Caitlin Clark Has Transformed Women’s Basketball… and Gotten Hate From Other Women

AP Photo/Carolyn Kaster

The popularity of women’s basketball has reached historic levels with record ratings and interest in the game thanks in large part to the influence of Iowa phenom Caitlin Clark.

The senior just wrapped up her collegiate career with a trip to the NCAA Women’s Championship game, where her Hawkeyes came up short against the undefeated South Carolina Gamecocks. But the consensus is that her legacy will be felt for years, if not decades, to come. Even so, there are those who have chosen to downplay the impact of Clark’s star power on the sport. 

On Monday’s show, Megyn was joined by Stu Burguiere, host of BlazeTV’s Stu Does America, and Dave Marcus, columnist for The Daily Mail and Fox News, to discuss the hate Clark has received – largely from women – and the scope of her influence on the game.

Clark’s Critics

While Megyn is, admittedly, not the biggest sports fan, even she could not ignore what Clark has done for women’s basketball and athletics as a whole. “She’s become this huge star because she’s amazing,” she said. “She is getting all this attention, and some nasty press reporters and others are upset about it.”
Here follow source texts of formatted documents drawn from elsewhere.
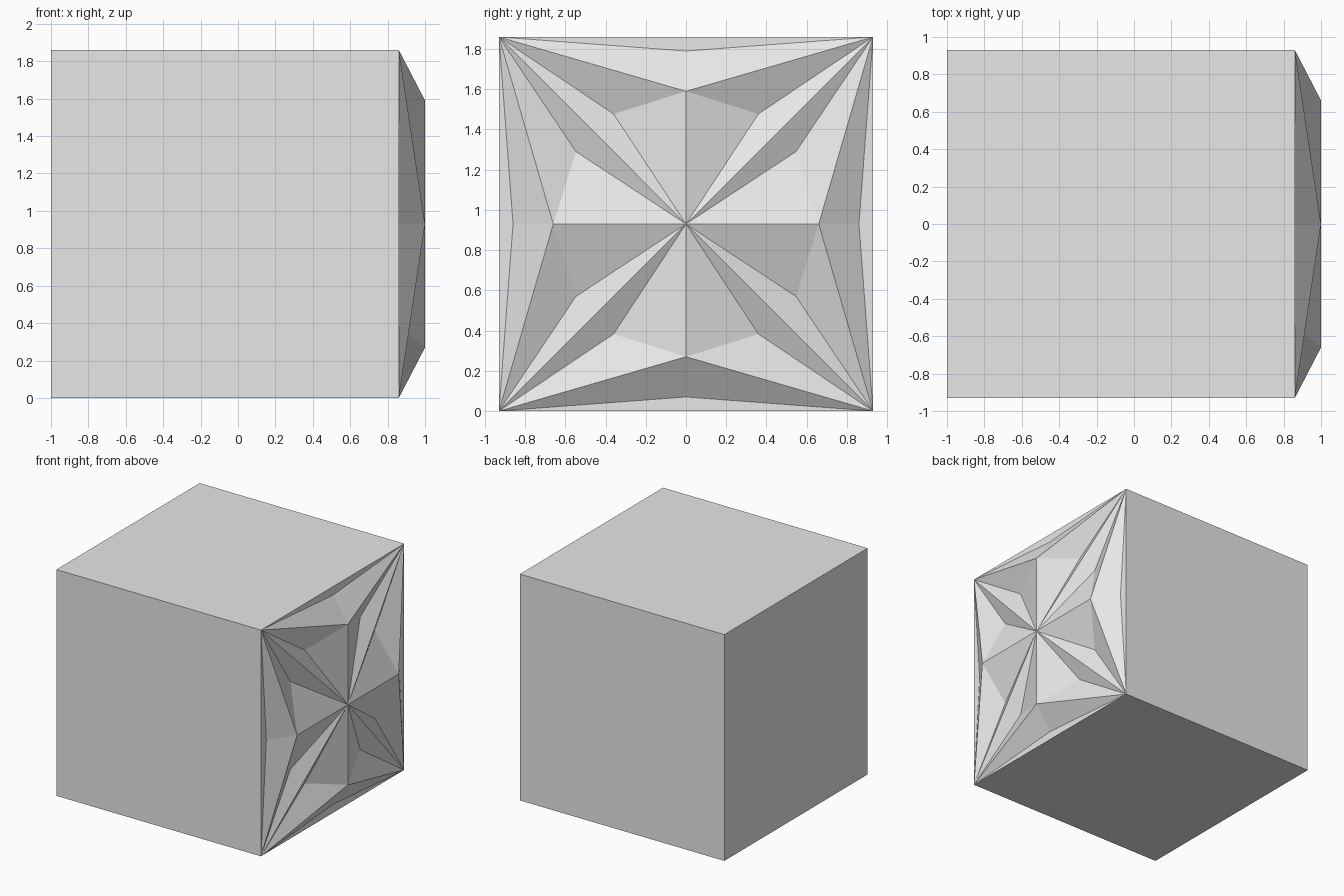
import bpy
import bmesh
from math import pi
from mathutils import Matrix, Vector

old = bpy.data.objects.get("Cube")
if old:
    bpy.data.objects.remove(old, do_unlink=True)

HALF = 0.93    # half the side of the block
BASE = 0.86    # x of the face that carries the relief
PEAK = 1.0     # x of the relief's ridges

# Single flat colour
grey = bpy.data.materials.new("light grey")
grey.use_nodes = True
grey.diffuse_color = (0.8, 0.8, 0.8, 1)
grey.node_tree.nodes["Principled BSDF"].inputs["Base Color"].default_value = (0.8, 0.8, 0.8, 1)

# Plain block, open on the relief side
bm = bmesh.new()
centre = Vector((BASE - HALF, 0, HALF))
bmesh.ops.create_cube(bm, size=2 * HALF, matrix=Matrix.Translation(centre))
bm.normal_update()
open_side = [f for f in bm.faces if f.normal.x > 0.9]
bmesh.ops.delete(bm, geom=open_side, context='FACES_ONLY')

# Split the open edges at their middles to meet the relief
for e in [e for e in bm.edges if e.is_boundary]:
    bmesh.utils.edge_split(e, e.verts[0], 0.5)

# One eighth of the star relief, around the face centre
hub = Vector((PEAK, 0, 0))
ridge = Vector((PEAK, 0, 0.66))
rim = Vector((BASE, 0, 0.86))
edge = Vector((BASE, 0, HALF))
valley = Vector((BASE, 0.36, 0.547))
corner = Vector((BASE, HALF, HALF))
facets = [(hub, ridge, valley), (ridge, corner, valley), (hub, valley, corner),
          (ridge, rim, corner), (rim, edge, corner)]

# Mirror and turn the eighth to fill the face
for turn in range(4):
    for side in (1, -1):
        place = (Matrix.Translation((0, 0, HALF))
                 @ Matrix.Rotation(turn * pi / 2, 4, 'X')
                 @ Matrix.Diagonal((1, side, 1, 1)))
        for facet in facets:
            bm.faces.new([bm.verts.new(place @ p) for p in facet])

# Weld into one closed shell facing outwards
bmesh.ops.remove_doubles(bm, verts=bm.verts, dist=0.0005)
bmesh.ops.recalc_face_normals(bm, faces=bm.faces)

mesh = bpy.data.meshes.new("faceted_block")
bm.to_mesh(mesh)
bm.free()
mesh.materials.append(grey)
block = bpy.data.objects.new("faceted_block", mesh)
bpy.context.scene.collection.objects.link(block)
As Megyn covered last week, USA Today columnist Lindsay Schnell wrote a piece at the beginning of the March Madness tournament about why “women’s basketball needs faces of future to be Black.”

She lamented the prowess of white players in recent years. “Over the past few years, as women’s basketball has exploded in popularity, much of the media and marketing attention has focused on three prominent white players: Clark, UConn junior Paige Bueckers and Oregon’s Sabrina Ionescu, who graduated in 2020,” Schnell wrote. 

And she lauded the rise of a new class of Black women in the sport. “[JuJu] Watkins, the nation’s second leading scorer this season behind Clark, is positioned to become the face of women’s basketball. She’ll be joined by Notre Dame point guard Hannah Hidalgo, the other favorite for freshman of the year,” Schnell explained. “Not lost on any of the powerbrokers in the game: Both of these players are Black. And in a game built by Black women, it matters that the faces of the future look like the faces of the past.”

Former ESPN host Jemele Hill, meanwhile, criticized the attention Clark has received at the expense of Black players like A’ja Wilson and Aliyah Boston. “Caitlin Clark seems to be a great personality, but it is not like Caitlin Clark is walking around saying crazy stuff. They’re just covering her excellence, and that’s good enough,” she told UPROXX. “Whereas it feels like for Black athletes to get the same amount of coverage or even fair coverage, there has to be something extra [beyond basketball].”

All the while, former Kansas player Lynette Woodard — the Association for Intercollegiate Athletics for Women (AIAW) large-school leading scorer with 3,649 total career points — made headlines for seemingly shading Clark’s scoring record. 

At the Women’s Basketball Coaches Association convention in Cleveland on Saturday, Woodward was filmed saying, “I’ll just go ahead and get the elephant out of the room: I don’t think my record has been broken because you can’t duplicate what you’re not duplicating. Unless you come with a men’s basketball and a 2-point shot, hey, you know.”

Megyn called the comments “ungracious,” and Woodard later tried to clarify her remarks on social media – though she stopped short of issuing an apology. “My message was: a lot has changed, on and off the court, which makes it difficult to compare statistical accomplishments from different eras,” she wrote in part. “Caitlin holds the scoring record.”

Clark’s Legacy

What makes the criticism so interesting, Burguiere said, is how it wasn’t that long ago that women’s sports would have killed for this kind of attention. “I grew up in Connecticut around the time that UConn became a national powerhouse in both men’s and women’s basketball,” he recalled. “And people were demanding your attention for women’s basketball.”

In his view, what Clark has accomplished transcends that. “She has changed the game because she’s an incredibly amazing player – it has nothing to do with her personality,” Burguiere explained. “Never in my life would I have imagined that I would care more about the women’s basketball Final Four than the men’s, and that is exactly where I was this year… solely because of her.”

Someone who did have Clark’s back? Lebron James. “If you don’t rock with Caitlin Clark game you’re just a FLAT OUT HATER,” he posted on X. “Stay far away from them people!! PLEASE.” Megyn said James got it right. “Right on,” she concluded. “Honestly, I think the words [those women] are looking for are ‘thank you’… That’s what they should be saying to Caitlin.”

You can check out Megyn’s full interview with Burguiere and Marcus by tuning in to episode 760 on YouTube, Apple Podcasts, or wherever you like to listen. And don’t forget that you can catch The Megyn Kelly Show live on SiriusXM’s Triumph (channel 111) weekdays from 12pm to 2pm ET.